In December 1943, the Cosmos Club revealed their plans for a convention the following year, with the single-sheet CONVENTION EXTRA in both in COSMIC CUTS #5 and in Parker's LAMPOST #1, one of the 'litter' of accompanying small fanzines that rode out with FUTURIAN WAR DIGEST #32 that same month. The relevant pages in LAMPOST were also pages 9 & 10 of COSMIC CUTS #5 and so presumably a deliberate print overrun.
The rest of that first side was taken up with hyperbole, but on the reverse was the projected programme for the Eastercon, which was as follows:
The pampered fans of today complain when the con programme is split between adjacent hotels rather than all under one roof. One can only imagine how they would react at the prospect of a thirty five minute train ride between venues.

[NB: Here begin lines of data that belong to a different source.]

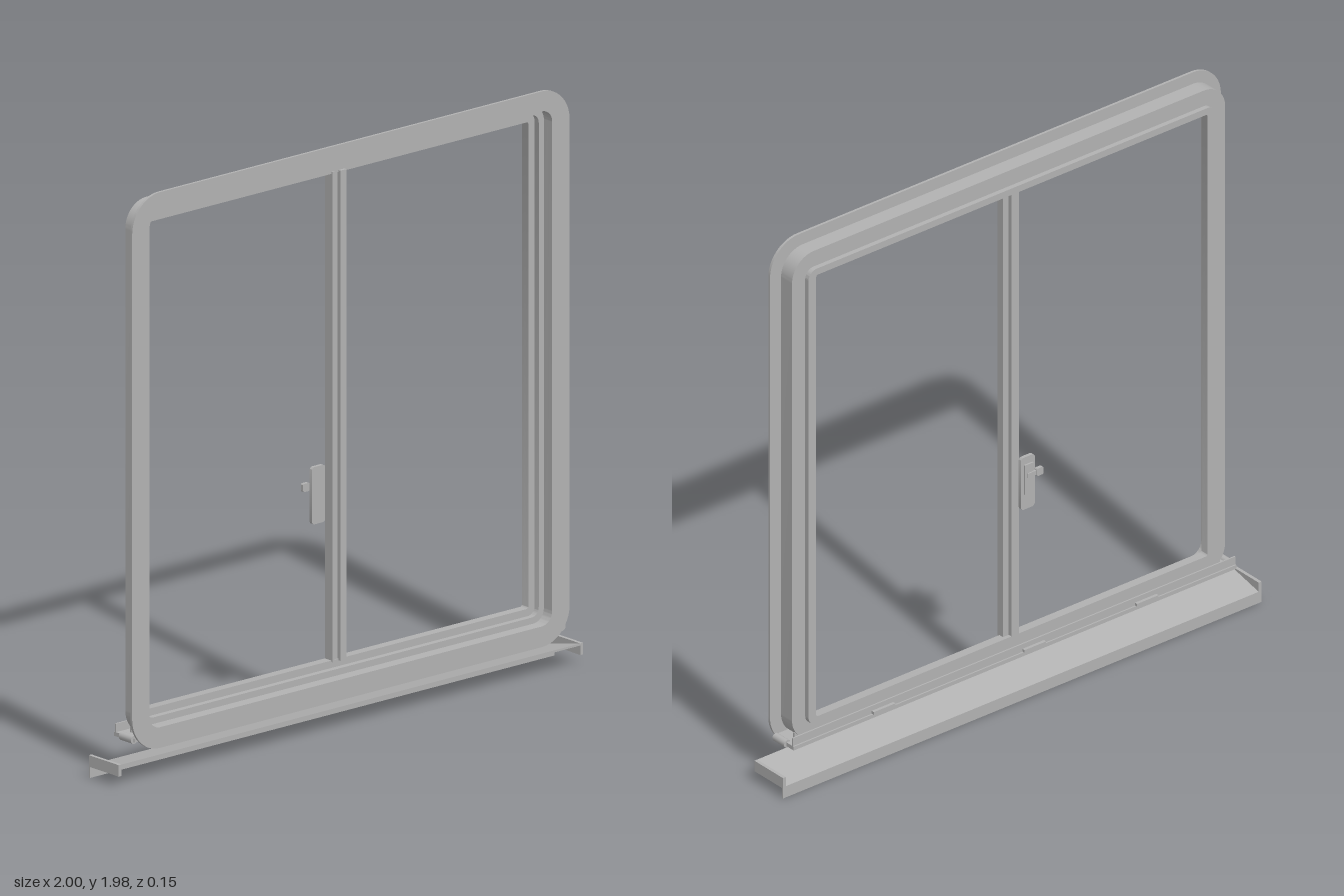
import * as THREE from 'three';
import { toCreasedNormals } from 'three/addons/utils/BufferGeometryUtils.js';

const metal = new THREE.MeshStandardMaterial({ color: 0xb2b2b2 });
metal.name = 'grey metal';

// Rounded rectangle path: half width, bottom, top, corner radius
function roundedRect(path, w, y0, y1, r) {
  path.moveTo(-w + r, y0);
  path.lineTo(w - r, y0);
  path.absarc(w - r, y0 + r, r, -Math.PI / 2, 0);
  path.absarc(w - r, y1 - r, r, 0, Math.PI / 2);
  path.absarc(-w + r, y1 - r, r, Math.PI / 2, Math.PI);
  path.absarc(-w + r, y0 + r, r, Math.PI, Math.PI * 1.5);
  return path;
}

function extrude(shape, depth) {
  const g = new THREE.ExtrudeGeometry(shape, { depth, bevelEnabled: false, curveSegments: 10 });
  return toCreasedNormals(g, 0.6);
}

export function createModel() {
  const model = new THREE.Group();
  model.name = 'slidingWindow';

  const add = (name, geometry, x = 0, y = 0, z = 0, parent = model) => {
    const mesh = new THREE.Mesh(geometry, metal);
    mesh.name = name;
    mesh.position.set(x, y, z);
    parent.add(mesh);
    return mesh;
  };
  const box = (name, x0, x1, y0, y1, z0, z1, parent) =>
    add(name, new THREE.BoxGeometry(x1 - x0, y1 - y0, z1 - z0),
      (x0 + x1) / 2, (y0 + y1) / 2, (z0 + z1) / 2, parent);
  const ring = (name, outer, inner, z0, z1) => {
    const shape = roundedRect(new THREE.Shape(), ...outer);
    shape.holes.push(roundedRect(new THREE.Path(), ...inner));
    return add(name, extrude(shape, z1 - z0), 0, 0, z0);
  };

  // Frame, stepped from the wide front flange to the back rim
  const lip = [0.867, 0.168, 1.912, 0.045];
  const step = [0.845, 0.19, 1.89, 0.03];
  const opening = [0.818, 0.215, 1.863, 0.008];
  ring('frontFlange', [0.942, 0.098, 1.98, 0.12], lip, 0.064, 0.073);
  ring('frameNeck', [0.885, 0.152, 1.928, 0.07], lip, 0.053, 0.064);
  ring('frameBody', [0.905, 0.135, 1.945, 0.09], lip, -0.003, 0.053);
  ring('innerStep', [0.868, 0.167, 1.913, 0.045], step, 0.012, 0.032);
  ring('sashRim', [0.868, 0.167, 1.913, 0.045], opening, -0.003, 0.012);
  ring('backRim', [0.85, 0.188, 1.887, 0.035], opening, -0.02, -0.003);

  // Overlapping centre stiles
  box('rearStile', -0.03, 0.002, 0.21, 1.87, -0.02, 0.008);
  box('frontStile', 0, 0.026, 0.21, 1.87, -0.006, 0.022);
  box('stileFin', -0.03, -0.022, 0.21, 1.87, 0.008, 0.018);

  // Screws on both sides of the frame
  const screw = new THREE.CylinderGeometry(0.006, 0.006, 0.008, 12).rotateZ(Math.PI / 2);
  for (const side of [-1, 1])
    for (const y of [0.23, 1.04, 1.84]) add('sideScrew', screw, side * 0.887, y, 0.058);

  // Latch on the rear stile
  const latch = new THREE.Group();
  latch.name = 'latch';
  model.add(latch);
  const plate = roundedRect(new THREE.Shape(), 0.029, -0.097, 0.097, 0.012);
  add('latchPlate', extrude(plate, 0.012), -0.057, 0.775, -0.032, latch);
  box('latchBoss', -0.075, -0.04, 0.735, 0.845, -0.038, -0.031, latch);
  box('latchLever', -0.1, -0.05, 0.797, 0.813, -0.042, -0.034, latch);
  const knob = roundedRect(new THREE.Shape(), 0.014, -0.014, 0.014, 0.006);
  add('latchKnob', extrude(knob, 0.012), -0.099, 0.805, -0.044, latch);

  // Drain rail under the frame
  box('drainRail', -0.925, 0.925, 0.135, 0.149, -0.036, 0.064);
  box('drainUpstand', -0.925, 0.925, 0.149, 0.178, -0.031, -0.026);
  box('drainRib', -0.89, 0.89, 0.149, 0.17, 0.004, 0.01);
  for (const x of [-0.55, -0.08, 0.55])
    box('drainCover', x - 0.045, x + 0.045, 0.15, 0.16, -0.042, -0.031);
  const ear = new THREE.CylinderGeometry(0.014, 0.014, 0.06, 16).rotateX(Math.PI / 2);
  for (const side of [-1, 1]) add('railEnd', ear, side * 0.922, 0.143, 0.03);

  // Sloping sill with a hanging drip edge, cut from one cross-section
  const profile = new THREE.Shape([
    [0.073, 0.076], [-0.073, 0.042], [-0.073, 0], [-0.067, 0], [-0.067, 0.036], [0.073, 0.069],
  ].map(([z, y]) => new THREE.Vector2(-z, y)));
  const sill = extrude(profile, 1.98).rotateY(Math.PI / 2);
  add('sill', sill, -0.99, 0, 0);
  for (const side of [-1, 1]) {
    const end = box('sillEnd', -0.006, 0.006, 0.037, 0.076, -0.073, 0.073);
    end.position.x = side * 0.994;
    const drip = box('sillEndDrip', -0.006, 0.006, 0, 0.037, -0.073, -0.067);
    drip.position.x = side * 0.994;
  }
  return model;
}
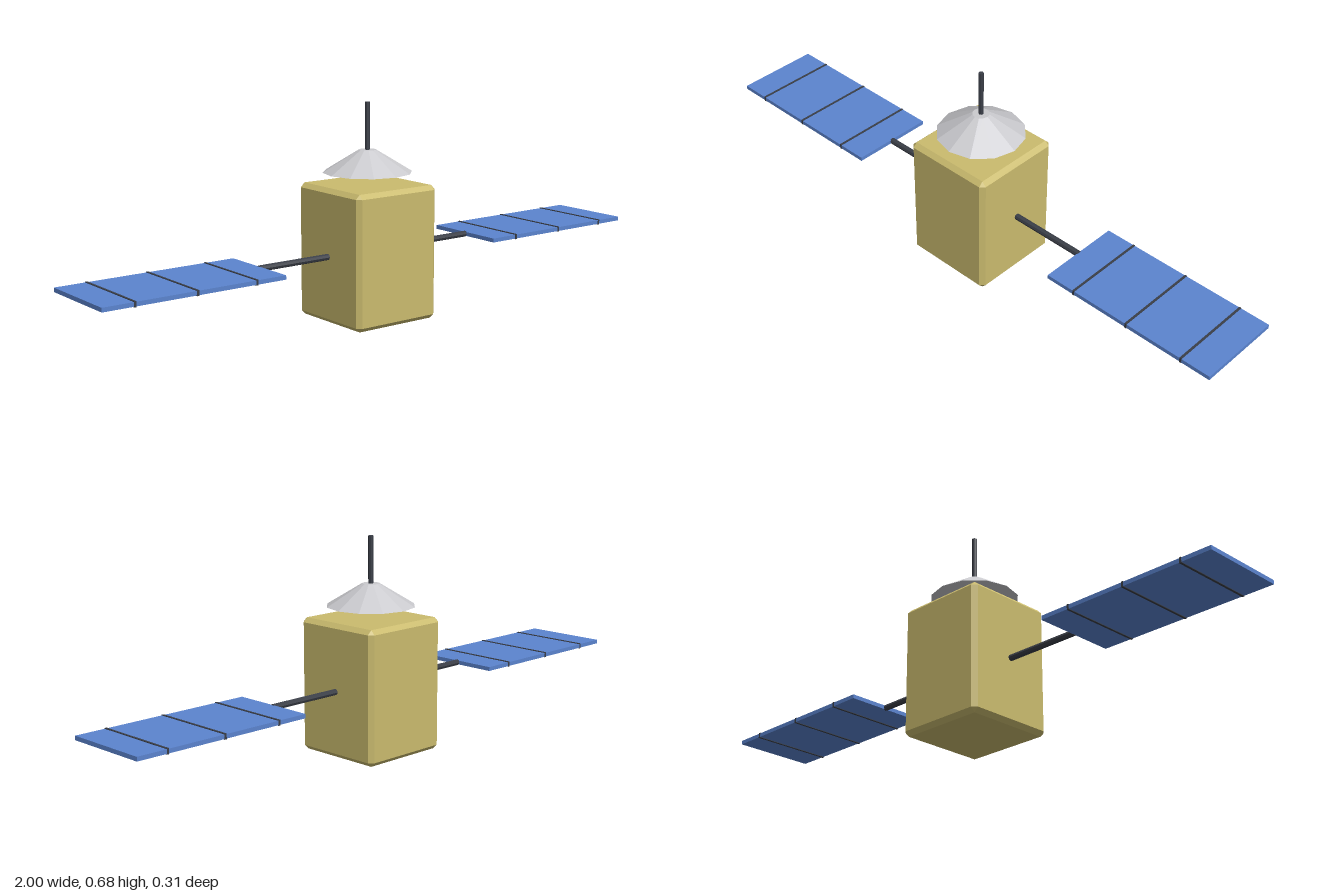
import * as THREE from 'three';
import { ConvexGeometry } from 'three/addons/geometries/ConvexGeometry.js';

// Box with every edge cut by a flat chamfer
function chamferedBox(w, h, d, c) {
  const x = w / 2, y = h / 2, z = d / 2, points = [];
  for (const sx of [-1, 1]) for (const sy of [-1, 1]) for (const sz of [-1, 1]) {
    points.push(
      new THREE.Vector3(sx * x, sy * (y - c), sz * (z - c)),
      new THREE.Vector3(sx * (x - c), sy * y, sz * (z - c)),
      new THREE.Vector3(sx * (x - c), sy * (y - c), sz * z)
    );
  }
  return new ConvexGeometry(points);
}

export function createModel() {
  const model = new THREE.Group();
  model.name = 'satellite';

  const material = (name, color) => {
    const m = new THREE.MeshStandardMaterial({ color, flatShading: true });
    m.name = name;
    return m;
  };
  const gold = material('gold foil', 0xcabb6e);
  const blue = material('solar blue', 0x5b84cf);
  const silver = material('dish silver', 0xcacace);
  const dark = material('dark metal', 0x3a3e47);

  const add = (parent, name, geometry, mat, x, y, z) => {
    const mesh = new THREE.Mesh(geometry, mat);
    mesh.name = name;
    mesh.position.set(x, y, z);
    parent.add(mesh);
    return mesh;
  };

  // Body
  add(model, 'body', chamferedBox(0.308, 0.423, 0.308, 0.014), gold, 0, 0.2115, 0);

  // Dish and mast
  add(model, 'dish', new THREE.CylinderGeometry(0.027, 0.14, 0.07, 12), silver, 0, 0.495, 0);
  add(model, 'mast', new THREE.CylinderGeometry(0.008, 0.008, 0.158, 8), dark, 0, 0.599, 0);

  // Solar wings, one on each side
  const armY = 0.2115;
  for (const side of [-1, 1]) {
    const wing = new THREE.Group();
    wing.name = side > 0 ? 'leftWing' : 'rightWing';
    model.add(wing);

    const arm = add(wing, 'arm', new THREE.CylinderGeometry(0.01, 0.01, 0.27, 8), dark, side * 0.275, armY, 0);
    arm.rotation.z = Math.PI / 2;

    add(wing, 'solarPanel', new THREE.BoxGeometry(0.592, 0.013, 0.28), blue, side * 0.704, armY, 0);
    for (const x of [0.508, 0.704, 0.9]) {
      add(wing, 'panelDivider', new THREE.BoxGeometry(0.007, 0.017, 0.281), dark, side * x, armY, 0);
    }
  }
  return model;
}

The second CONVENTION EXTRA rode out with LAMPPOST #2 in FUTURIAN WAR DIGEST #33 (Feb 1944). This reported that Arthur Williams would be producing a convention booklet and that there would be a Fantasy Museum at the convention, display items for which would be gratefully received. However, the big news concerned the 'eminent speakers':
"Mr Walter Gillings, ex-Editor of 'Tales of Wonder' and Director of Utopian Publications Ltd., has agreed to act as Convention President, and will open the Sunday morning session with a Presidential Address. And, circumstances, the Guest Speaker at the Convention dinner will be none other than the distinguished Professor A.M.Low."The third and final issue of LAMPPOST went out with FUTURIAN WAR DIGEST #34 (April 1944), its front page consisting of a map (incorporated later in this article) of how to get to the convention. This looks to have been sized for American quarto paper. Sadly, it was printed on UK quarto and so ran off the bottom of the page. Not that this appears to have deterred anyone.